This society hall towers over its neighborhood thanks to an imposing false front with its two-tiered, pagoda-like, green tile roof. The three-story, hollow-tile building combines straightforward, vernacular construction methods of the 1950s with an ornately veneered facade. Green concrete-brick pilasters demarcate the first-floor spaces, and, at the corners, they assert the building's vertical thrust. The Arizona sandstone and cast-stone panels depict cranes, a symbol of longevity, an association affirmed by the Chinese character in the second-story lanai's balustrade. The first story's flared concrete awning and square transoms with fretwork further contribute to the unity of the whole. The entrance, framed by red panels with gold Chinese lettering, leads to the temple on the second floor and a meeting hall on the third. Elaborate altars and intricate fretwork define the temple's interior, which honors Tao and the goddess Tin Hau, who was a member of the Lum clan. A pair of handsome wooden sliding doors accesses the lanai to continue the temple space; the lanai accommodate several more shrines.

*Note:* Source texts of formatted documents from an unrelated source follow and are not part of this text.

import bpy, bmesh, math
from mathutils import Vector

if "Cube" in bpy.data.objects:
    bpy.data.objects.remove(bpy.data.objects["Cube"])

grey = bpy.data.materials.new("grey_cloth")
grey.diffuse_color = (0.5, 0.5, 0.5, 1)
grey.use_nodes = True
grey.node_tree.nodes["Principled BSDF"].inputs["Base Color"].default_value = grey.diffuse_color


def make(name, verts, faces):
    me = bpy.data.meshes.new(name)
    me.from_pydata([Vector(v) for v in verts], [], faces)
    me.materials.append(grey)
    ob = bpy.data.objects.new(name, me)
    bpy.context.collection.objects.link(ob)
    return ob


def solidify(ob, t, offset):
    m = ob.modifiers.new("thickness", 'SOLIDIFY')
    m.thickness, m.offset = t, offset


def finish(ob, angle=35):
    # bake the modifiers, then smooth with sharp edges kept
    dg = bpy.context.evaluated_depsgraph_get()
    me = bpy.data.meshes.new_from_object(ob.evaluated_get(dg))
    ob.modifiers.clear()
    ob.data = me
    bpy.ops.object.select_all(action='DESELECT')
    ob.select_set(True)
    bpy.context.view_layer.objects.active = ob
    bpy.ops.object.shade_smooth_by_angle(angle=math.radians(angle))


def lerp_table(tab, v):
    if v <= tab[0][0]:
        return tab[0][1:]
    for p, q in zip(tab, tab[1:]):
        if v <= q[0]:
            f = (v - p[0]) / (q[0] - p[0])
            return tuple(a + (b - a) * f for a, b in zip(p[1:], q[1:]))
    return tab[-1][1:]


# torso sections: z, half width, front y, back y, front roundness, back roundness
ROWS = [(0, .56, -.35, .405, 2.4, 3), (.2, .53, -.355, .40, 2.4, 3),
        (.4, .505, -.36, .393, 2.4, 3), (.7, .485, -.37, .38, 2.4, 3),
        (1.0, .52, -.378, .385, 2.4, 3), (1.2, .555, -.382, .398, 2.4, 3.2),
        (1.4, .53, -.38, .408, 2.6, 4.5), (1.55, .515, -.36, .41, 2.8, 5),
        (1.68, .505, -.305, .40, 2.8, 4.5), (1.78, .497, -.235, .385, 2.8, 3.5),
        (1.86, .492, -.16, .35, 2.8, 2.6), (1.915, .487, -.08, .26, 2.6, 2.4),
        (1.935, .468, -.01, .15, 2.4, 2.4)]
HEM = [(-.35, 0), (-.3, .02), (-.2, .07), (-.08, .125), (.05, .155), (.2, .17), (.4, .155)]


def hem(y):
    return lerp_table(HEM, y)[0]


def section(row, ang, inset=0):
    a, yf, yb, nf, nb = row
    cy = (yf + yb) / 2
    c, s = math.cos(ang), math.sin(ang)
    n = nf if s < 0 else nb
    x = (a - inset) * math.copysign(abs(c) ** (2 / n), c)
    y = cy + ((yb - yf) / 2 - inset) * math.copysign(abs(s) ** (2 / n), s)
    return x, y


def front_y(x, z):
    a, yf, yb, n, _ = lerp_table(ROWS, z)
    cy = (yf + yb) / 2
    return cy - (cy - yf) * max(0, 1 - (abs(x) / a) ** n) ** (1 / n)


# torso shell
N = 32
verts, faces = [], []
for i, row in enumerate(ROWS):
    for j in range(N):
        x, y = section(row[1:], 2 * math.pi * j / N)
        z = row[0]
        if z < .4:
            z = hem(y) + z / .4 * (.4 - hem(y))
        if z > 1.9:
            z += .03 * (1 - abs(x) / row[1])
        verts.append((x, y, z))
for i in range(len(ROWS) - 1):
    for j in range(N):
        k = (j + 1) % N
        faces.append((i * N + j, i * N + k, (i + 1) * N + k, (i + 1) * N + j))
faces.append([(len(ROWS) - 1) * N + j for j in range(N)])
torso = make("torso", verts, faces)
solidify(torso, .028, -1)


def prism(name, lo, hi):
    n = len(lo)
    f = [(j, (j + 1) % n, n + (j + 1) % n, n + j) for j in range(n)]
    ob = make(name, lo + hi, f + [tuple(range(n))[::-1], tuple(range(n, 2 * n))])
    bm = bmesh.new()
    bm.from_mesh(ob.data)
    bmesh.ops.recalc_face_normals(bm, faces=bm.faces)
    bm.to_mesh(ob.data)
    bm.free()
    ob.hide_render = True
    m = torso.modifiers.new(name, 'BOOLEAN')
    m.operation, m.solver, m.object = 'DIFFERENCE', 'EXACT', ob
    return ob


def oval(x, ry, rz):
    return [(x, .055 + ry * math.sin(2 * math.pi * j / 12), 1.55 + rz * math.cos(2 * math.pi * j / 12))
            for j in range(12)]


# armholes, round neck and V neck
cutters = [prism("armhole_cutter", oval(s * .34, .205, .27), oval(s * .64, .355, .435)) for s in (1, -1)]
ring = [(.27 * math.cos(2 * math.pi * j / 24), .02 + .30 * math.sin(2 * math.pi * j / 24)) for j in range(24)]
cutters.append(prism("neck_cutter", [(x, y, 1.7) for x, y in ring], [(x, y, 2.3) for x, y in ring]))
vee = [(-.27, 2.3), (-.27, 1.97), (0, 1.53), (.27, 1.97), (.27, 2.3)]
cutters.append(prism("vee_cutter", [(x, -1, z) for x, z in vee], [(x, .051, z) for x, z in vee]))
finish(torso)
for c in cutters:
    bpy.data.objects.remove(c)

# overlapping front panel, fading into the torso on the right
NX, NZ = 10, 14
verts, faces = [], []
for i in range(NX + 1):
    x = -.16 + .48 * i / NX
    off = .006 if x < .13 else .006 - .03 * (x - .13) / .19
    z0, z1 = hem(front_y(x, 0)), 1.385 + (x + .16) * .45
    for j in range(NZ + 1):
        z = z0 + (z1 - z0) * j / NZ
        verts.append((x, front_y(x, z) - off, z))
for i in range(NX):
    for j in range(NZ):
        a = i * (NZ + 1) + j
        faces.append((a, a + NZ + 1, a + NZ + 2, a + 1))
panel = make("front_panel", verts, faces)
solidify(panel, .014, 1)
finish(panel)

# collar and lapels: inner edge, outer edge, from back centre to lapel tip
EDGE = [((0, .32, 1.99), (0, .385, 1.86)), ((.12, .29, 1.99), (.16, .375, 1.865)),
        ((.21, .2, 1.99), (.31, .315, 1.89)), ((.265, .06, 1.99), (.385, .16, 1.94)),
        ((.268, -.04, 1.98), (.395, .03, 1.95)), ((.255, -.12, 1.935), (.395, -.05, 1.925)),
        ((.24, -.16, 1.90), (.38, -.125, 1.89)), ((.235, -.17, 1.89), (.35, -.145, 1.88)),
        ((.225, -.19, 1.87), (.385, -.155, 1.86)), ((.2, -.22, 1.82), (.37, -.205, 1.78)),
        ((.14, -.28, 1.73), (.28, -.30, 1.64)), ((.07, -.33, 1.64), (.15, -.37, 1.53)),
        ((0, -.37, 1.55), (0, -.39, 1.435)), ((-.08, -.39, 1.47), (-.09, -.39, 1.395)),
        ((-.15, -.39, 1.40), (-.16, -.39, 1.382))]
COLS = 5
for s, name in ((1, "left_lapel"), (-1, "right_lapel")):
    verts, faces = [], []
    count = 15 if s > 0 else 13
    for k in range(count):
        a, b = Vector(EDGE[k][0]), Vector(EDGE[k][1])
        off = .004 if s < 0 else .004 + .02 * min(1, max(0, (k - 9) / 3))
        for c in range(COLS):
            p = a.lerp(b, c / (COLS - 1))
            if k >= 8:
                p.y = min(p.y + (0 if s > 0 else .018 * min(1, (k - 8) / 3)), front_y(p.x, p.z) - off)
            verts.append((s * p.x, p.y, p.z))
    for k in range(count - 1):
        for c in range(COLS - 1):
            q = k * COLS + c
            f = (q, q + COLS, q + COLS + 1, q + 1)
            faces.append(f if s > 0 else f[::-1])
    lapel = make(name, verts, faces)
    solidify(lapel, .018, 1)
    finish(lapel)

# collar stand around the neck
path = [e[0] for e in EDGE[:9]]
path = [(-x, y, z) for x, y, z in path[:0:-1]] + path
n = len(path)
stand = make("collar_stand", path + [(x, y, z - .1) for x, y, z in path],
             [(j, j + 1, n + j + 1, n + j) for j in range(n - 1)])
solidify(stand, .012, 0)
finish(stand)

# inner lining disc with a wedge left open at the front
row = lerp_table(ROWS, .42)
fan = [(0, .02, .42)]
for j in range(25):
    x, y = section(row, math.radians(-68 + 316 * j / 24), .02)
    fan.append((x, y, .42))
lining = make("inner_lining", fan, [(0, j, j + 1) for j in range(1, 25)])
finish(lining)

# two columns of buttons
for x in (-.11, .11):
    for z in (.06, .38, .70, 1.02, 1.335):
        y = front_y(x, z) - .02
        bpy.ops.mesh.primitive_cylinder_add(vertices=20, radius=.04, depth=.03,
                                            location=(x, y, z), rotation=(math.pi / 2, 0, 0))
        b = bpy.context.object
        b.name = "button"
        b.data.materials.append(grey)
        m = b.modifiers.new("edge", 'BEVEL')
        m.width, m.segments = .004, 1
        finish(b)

The Lum Sai Ho Tong Society was established in 1889 as a fraternal society for members of the Lum clan, who lived in the lands west of the Yellow River in China prior to immigrating to Hawaii.